▶ **Stored data**
>>>

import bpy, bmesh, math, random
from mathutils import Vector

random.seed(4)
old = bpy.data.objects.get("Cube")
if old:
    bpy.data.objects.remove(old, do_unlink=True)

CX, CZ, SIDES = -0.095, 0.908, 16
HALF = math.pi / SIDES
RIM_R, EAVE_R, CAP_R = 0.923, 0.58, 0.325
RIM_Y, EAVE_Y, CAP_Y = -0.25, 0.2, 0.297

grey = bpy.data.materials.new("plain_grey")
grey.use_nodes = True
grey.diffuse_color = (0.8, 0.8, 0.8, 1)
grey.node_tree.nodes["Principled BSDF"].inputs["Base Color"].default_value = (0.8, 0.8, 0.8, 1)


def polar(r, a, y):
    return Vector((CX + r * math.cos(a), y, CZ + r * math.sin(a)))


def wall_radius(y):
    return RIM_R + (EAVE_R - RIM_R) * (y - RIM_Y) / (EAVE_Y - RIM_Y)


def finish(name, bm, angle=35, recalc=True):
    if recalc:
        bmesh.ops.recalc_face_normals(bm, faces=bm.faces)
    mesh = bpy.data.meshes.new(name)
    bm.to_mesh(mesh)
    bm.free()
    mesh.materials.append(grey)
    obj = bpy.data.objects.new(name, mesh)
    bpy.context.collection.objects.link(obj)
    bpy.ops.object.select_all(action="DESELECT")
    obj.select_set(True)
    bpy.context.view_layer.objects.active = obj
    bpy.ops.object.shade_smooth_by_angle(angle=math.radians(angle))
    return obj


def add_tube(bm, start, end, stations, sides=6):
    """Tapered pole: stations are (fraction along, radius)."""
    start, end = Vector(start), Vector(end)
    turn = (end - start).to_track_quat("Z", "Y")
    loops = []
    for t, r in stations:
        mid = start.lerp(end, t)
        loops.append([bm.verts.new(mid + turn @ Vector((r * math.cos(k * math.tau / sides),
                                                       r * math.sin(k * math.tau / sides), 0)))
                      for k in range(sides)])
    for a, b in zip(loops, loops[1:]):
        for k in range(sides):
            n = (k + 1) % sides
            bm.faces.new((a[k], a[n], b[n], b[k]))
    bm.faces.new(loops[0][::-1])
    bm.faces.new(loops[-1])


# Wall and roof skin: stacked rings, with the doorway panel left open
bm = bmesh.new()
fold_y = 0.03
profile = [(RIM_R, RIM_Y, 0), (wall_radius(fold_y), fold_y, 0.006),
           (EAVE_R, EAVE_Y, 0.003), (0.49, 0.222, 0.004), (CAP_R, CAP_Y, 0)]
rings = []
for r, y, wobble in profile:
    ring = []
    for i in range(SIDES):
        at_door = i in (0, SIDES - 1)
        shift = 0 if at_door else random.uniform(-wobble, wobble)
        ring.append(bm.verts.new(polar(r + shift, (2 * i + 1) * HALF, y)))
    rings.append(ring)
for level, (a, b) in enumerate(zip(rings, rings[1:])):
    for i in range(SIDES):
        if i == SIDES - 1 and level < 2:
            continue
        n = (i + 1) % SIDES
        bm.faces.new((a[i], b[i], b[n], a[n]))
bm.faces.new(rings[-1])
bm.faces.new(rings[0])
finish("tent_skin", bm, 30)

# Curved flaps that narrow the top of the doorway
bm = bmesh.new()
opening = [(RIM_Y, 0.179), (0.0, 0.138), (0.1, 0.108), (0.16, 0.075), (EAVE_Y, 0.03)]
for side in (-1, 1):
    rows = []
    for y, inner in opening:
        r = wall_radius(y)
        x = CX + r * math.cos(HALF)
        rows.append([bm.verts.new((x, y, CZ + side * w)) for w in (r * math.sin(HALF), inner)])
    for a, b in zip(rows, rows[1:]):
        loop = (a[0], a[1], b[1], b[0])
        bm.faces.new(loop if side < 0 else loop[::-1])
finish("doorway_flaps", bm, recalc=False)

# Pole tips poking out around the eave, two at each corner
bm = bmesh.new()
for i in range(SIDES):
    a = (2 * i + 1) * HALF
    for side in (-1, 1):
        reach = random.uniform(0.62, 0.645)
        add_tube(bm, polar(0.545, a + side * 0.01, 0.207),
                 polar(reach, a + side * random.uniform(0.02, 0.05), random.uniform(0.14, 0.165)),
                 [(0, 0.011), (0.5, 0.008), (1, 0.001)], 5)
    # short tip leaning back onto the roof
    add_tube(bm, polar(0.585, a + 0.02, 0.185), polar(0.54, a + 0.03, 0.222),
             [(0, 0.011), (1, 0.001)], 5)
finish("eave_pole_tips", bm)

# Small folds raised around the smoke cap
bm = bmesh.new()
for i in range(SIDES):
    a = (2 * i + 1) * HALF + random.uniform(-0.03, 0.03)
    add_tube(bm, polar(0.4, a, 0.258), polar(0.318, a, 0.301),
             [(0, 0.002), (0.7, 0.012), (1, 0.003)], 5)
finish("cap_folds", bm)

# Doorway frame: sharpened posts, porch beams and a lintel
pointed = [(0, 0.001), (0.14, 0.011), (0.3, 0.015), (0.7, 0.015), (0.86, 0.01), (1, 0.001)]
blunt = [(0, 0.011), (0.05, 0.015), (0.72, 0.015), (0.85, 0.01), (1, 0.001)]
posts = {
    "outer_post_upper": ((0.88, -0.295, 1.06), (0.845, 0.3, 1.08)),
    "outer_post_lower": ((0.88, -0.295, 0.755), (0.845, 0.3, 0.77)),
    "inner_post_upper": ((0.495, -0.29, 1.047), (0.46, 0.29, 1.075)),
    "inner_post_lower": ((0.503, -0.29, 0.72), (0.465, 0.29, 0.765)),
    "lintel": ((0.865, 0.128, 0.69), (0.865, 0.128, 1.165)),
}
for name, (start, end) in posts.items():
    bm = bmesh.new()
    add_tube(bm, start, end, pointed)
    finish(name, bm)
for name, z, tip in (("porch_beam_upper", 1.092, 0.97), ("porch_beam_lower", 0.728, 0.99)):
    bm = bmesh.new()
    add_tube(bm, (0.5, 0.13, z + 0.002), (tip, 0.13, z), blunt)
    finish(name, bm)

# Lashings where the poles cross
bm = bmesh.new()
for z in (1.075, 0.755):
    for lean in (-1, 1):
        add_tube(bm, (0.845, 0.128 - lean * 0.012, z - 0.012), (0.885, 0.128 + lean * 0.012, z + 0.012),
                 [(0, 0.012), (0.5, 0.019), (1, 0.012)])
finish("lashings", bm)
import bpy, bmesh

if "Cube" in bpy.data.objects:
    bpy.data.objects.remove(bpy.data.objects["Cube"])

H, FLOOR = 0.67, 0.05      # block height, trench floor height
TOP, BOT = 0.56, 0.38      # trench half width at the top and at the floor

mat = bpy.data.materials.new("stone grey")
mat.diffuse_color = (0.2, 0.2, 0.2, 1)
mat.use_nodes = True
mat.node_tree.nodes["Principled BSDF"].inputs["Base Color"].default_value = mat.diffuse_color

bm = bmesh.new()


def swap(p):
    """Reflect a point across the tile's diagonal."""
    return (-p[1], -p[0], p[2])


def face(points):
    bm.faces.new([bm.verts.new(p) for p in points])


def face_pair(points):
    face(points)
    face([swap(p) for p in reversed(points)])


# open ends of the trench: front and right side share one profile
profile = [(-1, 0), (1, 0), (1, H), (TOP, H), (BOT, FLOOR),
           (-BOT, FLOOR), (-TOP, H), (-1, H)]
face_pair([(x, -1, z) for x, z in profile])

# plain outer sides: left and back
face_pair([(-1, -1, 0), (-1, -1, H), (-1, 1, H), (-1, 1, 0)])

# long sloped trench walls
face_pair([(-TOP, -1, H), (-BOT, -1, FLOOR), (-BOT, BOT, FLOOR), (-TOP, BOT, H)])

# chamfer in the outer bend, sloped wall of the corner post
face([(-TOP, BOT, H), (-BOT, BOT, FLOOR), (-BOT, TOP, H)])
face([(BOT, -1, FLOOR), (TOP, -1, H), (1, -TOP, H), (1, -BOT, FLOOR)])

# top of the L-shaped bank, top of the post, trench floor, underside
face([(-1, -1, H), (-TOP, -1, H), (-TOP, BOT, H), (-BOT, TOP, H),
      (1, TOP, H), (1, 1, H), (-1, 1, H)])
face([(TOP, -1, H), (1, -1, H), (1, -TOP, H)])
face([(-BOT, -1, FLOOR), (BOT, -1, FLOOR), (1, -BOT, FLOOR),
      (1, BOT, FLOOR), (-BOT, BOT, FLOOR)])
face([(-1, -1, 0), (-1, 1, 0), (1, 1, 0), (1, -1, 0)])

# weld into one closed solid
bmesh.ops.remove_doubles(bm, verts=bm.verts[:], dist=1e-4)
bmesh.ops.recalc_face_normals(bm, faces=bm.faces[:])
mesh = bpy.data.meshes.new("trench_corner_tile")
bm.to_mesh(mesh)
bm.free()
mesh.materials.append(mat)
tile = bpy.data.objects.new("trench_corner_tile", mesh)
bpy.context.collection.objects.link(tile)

<<<

▶ **Task prompt**
Go through the records above and report how many lines contain "name". Write the number only.

▶ **Reply to the task**
7